The tombstones of Civil War veterans at the Springfield Township Cemetery have been worn to the point at which many can t be read. Some are simply gone, leaving only the outline of a foundation.
Township trustees recently voted to remedy the situation after learning that Sandy Komisarek, the cemetery s co-sexton, identified the gravesite of each veteran and made contact with a veteran s organization that will provide new markers free.
Ms. Komisarek said she had become concerned with the state of some of the older markers in the Airport Highway cemetery and had learned that the headstones of Civil War veterans can be replaced by the federal government if the burial sites can be verified. “I saw it as a shining opportunity to help preserve history in our cemetery, Ms. Komisarek said.
She obtained a list of Civil War veterans believed buried there and then set out to identify the burial plots. Some of the markers are in reasonable condition, particularly those that are part of a family plot. But the upright markers, commonly used at the time the veterans were buried, are in bad shape.
Ms. Komisarek identified 22 markers that needed to be replaced. Some veterans names were easily identified, she said, but for others she had to use rubbings or take digital photos and then manipulate them through a computer system to bring out the faint indentations that revealed the names.
Using the list of veterans buried, her on-sight inspection, and the township s burial books, Ms. Komisarek identified the resting place of each of the Civil War veterans. She said the more research she completed, the more passionate she became about replacing the eroded and tilted markers.
“When you think about it, these people went to war and if they hadn t, if the North had lost, it s hard to know what kind of country we d be living in. The survival of the United States rested on the shoulders of our Union veterans, Ms. Komisarek said.
She will order smaller bronze markers that will be placed at the grave sites of other veterans whose original headstones are in good shape. Missing information, such as dates of birth and death, will be filled in.
Ms. Komisarek is pleased with the results of her work.
“There are a lot of things we d like to do in the cemetery, but this seemed like a good way to quickly improve the overall appearance and give the veterans the recognition they deserve, she said.
After the new headstones arrive, they will be stored in the township garage until spring, when new foundations can be poured.

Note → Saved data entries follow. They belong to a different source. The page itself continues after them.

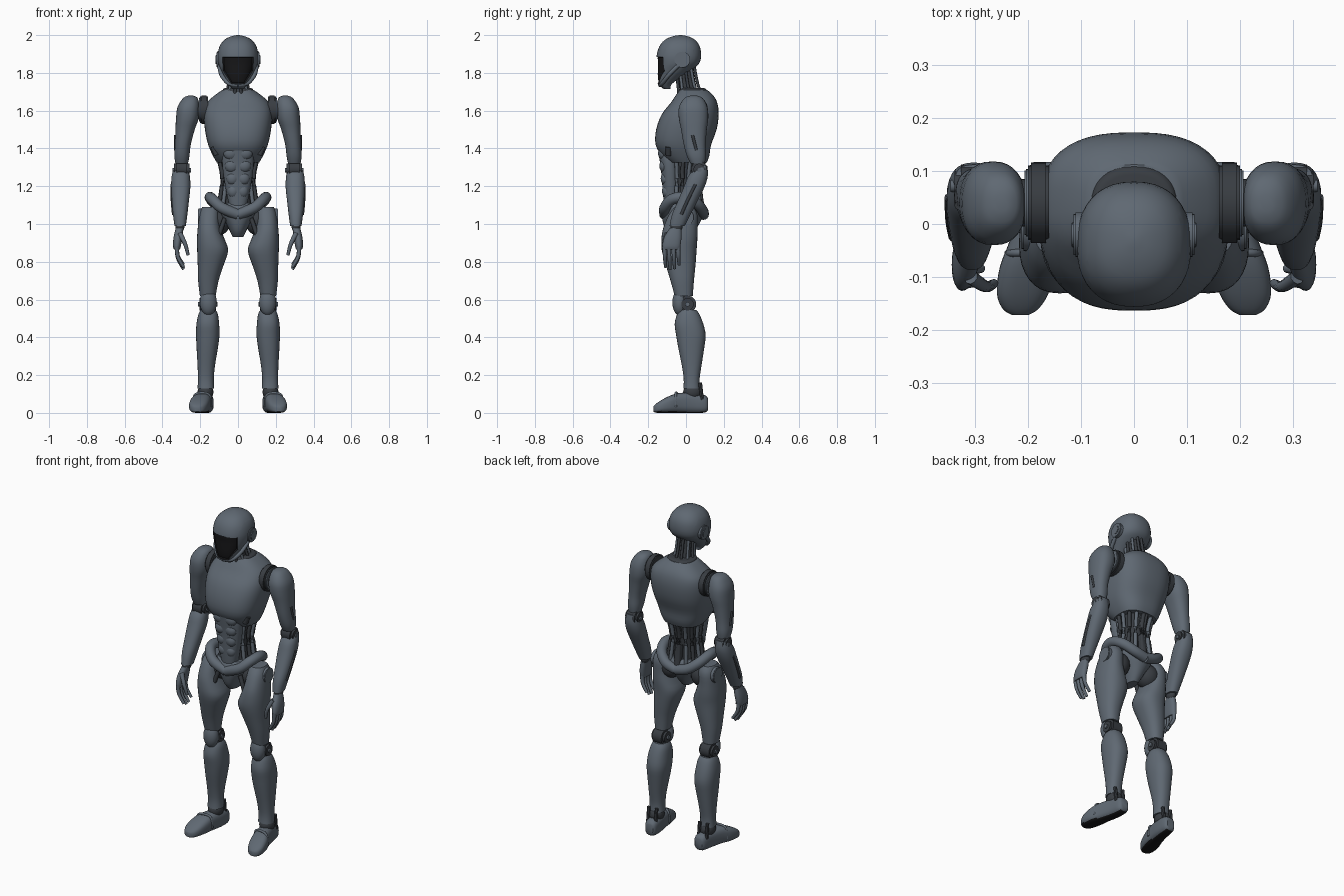
import bpy, bmesh, math
from mathutils import Vector, Matrix


def material(name, rgb):
    m = bpy.data.materials.new(name)
    m.diffuse_color = (*rgb, 1)
    return m


SHELL = material("slate_shell", (0.115, 0.14, 0.17))
JOINT = material("dark_joint", (0.04, 0.046, 0.054))
BLACK = material("black_glass", (0.008, 0.008, 0.009))


def finish(name, bm, mats, mirror=False):
    bmesh.ops.recalc_face_normals(bm, faces=bm.faces)
    me = bpy.data.meshes.new(name)
    bm.to_mesh(me)
    bm.free()
    for m in mats:
        me.materials.append(m)
    for p in me.polygons:
        p.use_smooth = True
    me.set_sharp_from_angle(angle=math.radians(38))
    ob = bpy.data.objects.new(name, me)
    bpy.context.collection.objects.link(ob)
    if mirror:
        ob.modifiers.new("Mirror", 'MIRROR').use_mirror_merge = False
    return ob


def smooth_rows(rows, steps=3):
    """Catmull-Rom interpolation between rows of numbers."""
    rows = [Vector(r) for r in rows]
    out = []
    for i in range(len(rows) - 1):
        a, b, c = rows[max(i - 1, 0)], rows[i], rows[i + 1]
        d = rows[min(i + 2, len(rows) - 1)]
        for k in range(steps):
            t = k / steps
            out.append(0.5 * (2 * b + (c - a) * t + (2 * a - 5 * b + 4 * c - d) * t * t
                              + (3 * b - a - 3 * c + d) * t ** 3))
    return out + [rows[-1]]


def skin(bm, rings):
    vs = [[bm.verts.new(p) for p in r] for r in rings]
    n = len(vs[0])
    for a, b in zip(vs, vs[1:]):
        for i in range(n):
            bm.faces.new((a[i], a[(i + 1) % n], b[(i + 1) % n], b[i]))
    bm.faces.new(vs[0])
    bm.faces.new(vs[-1])


def loft(name, rows, mat=SHELL, mirror=False, power=2.3, axis='z', n=32, done=True):
    """Rows: position on axis, two centre values, two radii."""
    bm = bmesh.new()
    rings = []
    for h, u, v, ru, rv in smooth_rows(rows):
        ring = []
        for i in range(n):
            c, s = math.cos(math.tau * i / n), math.sin(math.tau * i / n)
            a = u + ru * math.copysign(abs(c) ** (2 / power), c)
            b = v + rv * math.copysign(abs(s) ** (2 / power), s)
            ring.append((a, b, h) if axis == 'z' else (a, h, max(b, 0)))
        rings.append(ring)
    skin(bm, rings)
    return finish(name, bm, [mat], mirror) if done else bm


def tube(name, pts, r, mat=JOINT, mirror=True, n=10, taper=1.0):
    """Round bar following a smooth path."""
    pts = smooth_rows(pts, 4)
    bm = bmesh.new()
    rings = []
    for i, p in enumerate(pts):
        t = (pts[min(i + 1, len(pts) - 1)] - pts[max(i - 1, 0)]).normalized()
        q = t.to_track_quat('Z', 'Y')
        rad = r * (1 + (taper - 1) * i / (len(pts) - 1))
        rings.append([p + q @ Vector((rad * math.cos(math.tau * k / n),
                                      rad * math.sin(math.tau * k / n), 0)) for k in range(n)])
    skin(bm, rings)
    return finish(name, bm, [mat], mirror)


def ball(name, loc, size, mat=JOINT, mirror=True):
    bm = bmesh.new()
    bmesh.ops.create_uvsphere(bm, u_segments=20, v_segments=12, radius=1,
                              matrix=Matrix.Translation(loc) @ Matrix.Diagonal((*size, 1)))
    return finish(name, bm, [mat], mirror)


def disc(name, loc, r, width, mat=JOINT, mirror=True):
    """Bevelled cylinder lying along x."""
    bm = bmesh.new()
    bmesh.ops.create_cone(bm, cap_ends=True, segments=28, radius1=r, radius2=r, depth=width,
                          matrix=Matrix.Translation(loc) @ Matrix.Rotation(math.pi / 2, 4, 'Y'))
    rim = [e for e in bm.edges if abs(e.verts[0].co.x - e.verts[1].co.x) < 1e-5]
    bmesh.ops.bevel(bm, geom=rim, offset=width * 0.15, segments=2, affect='EDGES')
    return finish(name, bm, [mat], mirror)


# Head with a recessed visor cut along its outline
head = loft("head", [(1.715, 0, -.10, .03, .018), (1.74, 0, -.112, .05, .036), (1.78, 0, -.09, .072, .066),
                     (1.82, 0, -.06, .092, .096), (1.85, 0, -.043, .104, .112), (1.89, 0, -.038, .108, .118),
                     (1.94, 0, -.034, .098, .107), (1.975, 0, -.032, .072, .08), (1.993, 0, -.03, .038, .043),
                     (2.0, 0, -.03, .006, .006)], n=40, done=False)
outline = [(.083, 1.885), (.078, 1.81), (.036, 1.745)]
planes = [((0, 0, 1.885), (0, 0, 1)), ((0, 0, 1.745), (0, 0, -1))]
for (x0, z0), (x1, z1) in zip(outline, outline[1:]):
    for s in (-1, 1):
        planes.append(((s * x0, 0, z0), (s * (z0 - z1), 0, x1 - x0)))
for co, no in planes:
    bmesh.ops.bisect_plane(head, geom=head.verts[:] + head.edges[:] + head.faces[:],
                           plane_co=co, plane_no=no)
visor = [f for f in head.faces if f.calc_center_median().y < -.085 and all(
    (f.calc_center_median() - Vector(co)).dot(Vector(no)) < 1e-5 for co, no in planes)]
for f in visor:
    f.material_index = 1
head.normal_update()
bmesh.ops.recalc_face_normals(head, faces=head.faces)
bmesh.ops.inset_region(head, faces=visor, thickness=.003, depth=-.007)
finish("head", head, [SHELL, BLACK])
disc("ear_disc", (.103, -.02, 1.87), .042, .022, SHELL)
disc("ear_hub", (.112, -.02, 1.87), .024, .012, SHELL)
tube("jaw_bar", [(.1, -.035, 1.845), (.088, -.09, 1.79), (.05, -.125, 1.745), (0, -.137, 1.735)], .011, SHELL)

# Neck with cables
loft("neck_core", [(1.66, 0, .025, .06, .06), (1.72, 0, .012, .043, .045), (1.84, 0, -.01, .04, .045)], JOINT)
for i in range(5):
    a = math.radians(-75 + 37 * i)
    c, s = math.cos(a), math.sin(a)
    tube("neck_cable", [(.068 * c, .025 + .065 * s, 1.68), (.05 * c, .01 + .055 * s, 1.74),
                        (.045 * c, -.005 + .05 * s, 1.84)], .008, SHELL if i % 2 else JOINT)

# Chest shell and shoulder sockets
loft("chest_shell", [(1.325, 0, .01, .112, .10), (1.36, 0, -.002, .132, .125), (1.42, 0, -.014, .158, .147),
                     (1.50, 0, .002, .175, .160), (1.58, 0, .022, .18, .151), (1.64, 0, .042, .166, .124),
                     (1.68, 0, .045, .125, .10), (1.71, 0, .04, .082, .072)], power=2.6, n=48)
loft("collar", [(1.69, 0, .038, .088, .082), (1.715, 0, .035, .078, .07), (1.72, 0, .033, .066, .06)], JOINT)
disc("shoulder_socket", (.18, .04, 1.605), .076, .04)
disc("shoulder_ring", (.197, .04, 1.605), .064, .02, SHELL)
disc("shoulder_axle", (.215, .04, 1.60), .045, .06)
tube("chest_vent", [(.132, -.092, 1.41), (.113, -.092, 1.365)], .016)

# Abdomen
loft("waist_core", [(1.05, 0, 0, .08, .07), (1.2, 0, 0, .066, .062), (1.38, 0, .01, .09, .08)], JOINT)
loft("belly_plate", [(1.09, 0, -.075, .045, .04), (1.16, 0, -.08, .06, .042), (1.28, 0, -.085, .08, .047),
                     (1.36, 0, -.095, .082, .048), (1.41, 0, -.105, .06, .045)])
for i in range(4):
    z = 1.375 - .067 * i
    ball("belly_pad", (.037 - .004 * i, -.122 + .007 * i, z), (.04 - .003 * i, .026, .036), SHELL)
for i in range(6):
    a = math.radians(-40 + 25 * i)
    c, s = math.cos(a), math.sin(a)
    tube("waist_strut", [(.108 * c, .01 + .095 * s, 1.36), (.085 * c, .075 * s, 1.24),
                         (.105 * c, .085 * s, 1.09)], .011, JOINT if i % 2 else SHELL)
tube("spine", [(0, .085, 1.38), (0, .06, 1.24), (0, .08, 1.07)], .022, mirror=False)

# Pelvis
loft("pelvis", [(.93, 0, -.03, .028, .05), (.96, 0, -.03, .042, .075), (1.0, 0, -.025, .062, .095),
                (1.05, 0, -.018, .092, .11), (1.09, 0, -.015, .105, .105), (1.11, 0, -.015, .09, .09)])
tube("hip_wing", [(0, -.112, 1.05), (.085, -.112, 1.085), (.135, -.075, 1.13), (.148, -.01, 1.14),
                  (.125, .055, 1.11), (.07, .088, 1.07), (0, .092, 1.05)], .029, SHELL, n=16)
ball("hip_joint", (.105, -.01, 1.01), (.065, .065, .07))
tube("hip_piston", [(.07, -.08, 1.03), (.105, -.085, .93)], .012)

# Legs
loft("thigh", [(1.09, .147, -.01, .042, .05), (1.05, .152, -.015, .053, .075), (.98, .153, -.03, .06, .09),
               (.92, .144, -.035, .073, .095), (.86, .134, -.036, .082, .092), (.78, .145, -.028, .068, .078),
               (.70, .157, -.02, .054, .062), (.62, .16, -.012, .042, .048)], mirror=True)
disc("hip_disc", (.2, -.005, 1.035), .046, .025, SHELL)
disc("knee_joint", (.16, .008, .575), .046, .088)
disc("knee_hub", (.16, .008, .575), .028, .104, SHELL)
ball("knee_cap", (.157, -.034, .585), (.045, .038, .07), SHELL)
loft("shin", [(.545, .158, .01, .04, .045), (.52, .158, .012, .052, .06), (.47, .16, .016, .06, .076),
              (.41, .16, .026, .062, .078), (.34, .163, .028, .056, .068), (.25, .168, .03, .046, .052),
              (.18, .17, .03, .042, .042), (.13, .17, .03, .044, .044)], mirror=True)
ball("ankle_joint", (.172, .035, .11), (.042, .05, .045))
for x in (.145, .197):
    tube("ankle_piston", [(x, .075, .16), (x, .085, .07)], .01, n=8)

# Feet: underside faces take the dark sole colour
foot = loft("foot", [(.117, .165, .045, .024, .03), (.1, .166, .048, .036, .046), (.04, .172, .052, .042, .053),
                     (-.03, .187, .053, .047, .053), (-.08, .2, .046, .053, .047), (-.13, .21, .034, .049, .034),
                     (-.16, .214, .024, .034, .023), (-.172, .215, .02, .015, .014)],
            mirror=True, power=2.8, axis='y')
foot.data.materials.append(BLACK)
for p in foot.data.polygons:
    if p.normal.z < -.75:
        p.material_index = 1
tube("instep_band", [(.143, -.045, .03), (.15, -.045, .092), (.19, -.052, .106),
                     (.23, -.055, .092), (.238, -.055, .03)], .007, SHELL)

# Arms
loft("upper_arm", [(1.68, .25, .04, .012, .016), (1.667, .252, .04, .038, .048), (1.62, .262, .038, .058, .075),
                   (1.56, .268, .04, .06, .078), (1.50, .28, .042, .051, .068), (1.42, .292, .046, .042, .058),
                   (1.36, .297, .055, .04, .05), (1.32, .298, .062, .033, .038)], mirror=True)
tube("upper_arm_slot", [(.331, .035, 1.47), (.332, .055, 1.39)], .008)
disc("elbow_joint", (.298, .07, 1.29), .042, .082)
disc("elbow_hub", (.298, .072, 1.285), .026, .096, SHELL)
loft("forearm", [(1.31, .302, .09, .034, .022), (1.26, .303, .066, .047, .05), (1.2, .303, .045, .051, .055),
                 (1.12, .305, .008, .045, .052), (1.05, .306, -.025, .038, .049), (.99, .306, -.047, .03, .04)],
     mirror=True)
tube("forearm_slot", [(.349, .05, 1.21), (.347, .006, 1.12), (.341, -.025, 1.05)], .009)
ball("wrist", (.308, -.05, .985), (.024, .032, .03))

# Hands
loft("palm", [(.98, .309, -.055, .02, .03), (.93, .318, -.07, .023, .046), (.885, .323, -.077, .021, .048),
              (.865, .323, -.078, .016, .044)], mirror=True)
for i in range(4):
    y, drop = -.114 + .024 * i, (.0, .012, .008, -.012)[i]
    tube("finger", [(.324, y, .88), (.318, y + .002, .825 - drop / 2), (.288, y + .006, .772 - drop)],
         .0125, SHELL, taper=.65)
tube("thumb", [(.308, -.1, .95), (.28, -.118, .895), (.264, -.112, .835)], .014, SHELL, taper=.6)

“We d like to put some kind of ceremony together when we replace the stones, she said.
Ms. Komisarek said she hopes to locate relatives of the veterans buried in the cemetery. The old headstones will be offered to any family members, she said.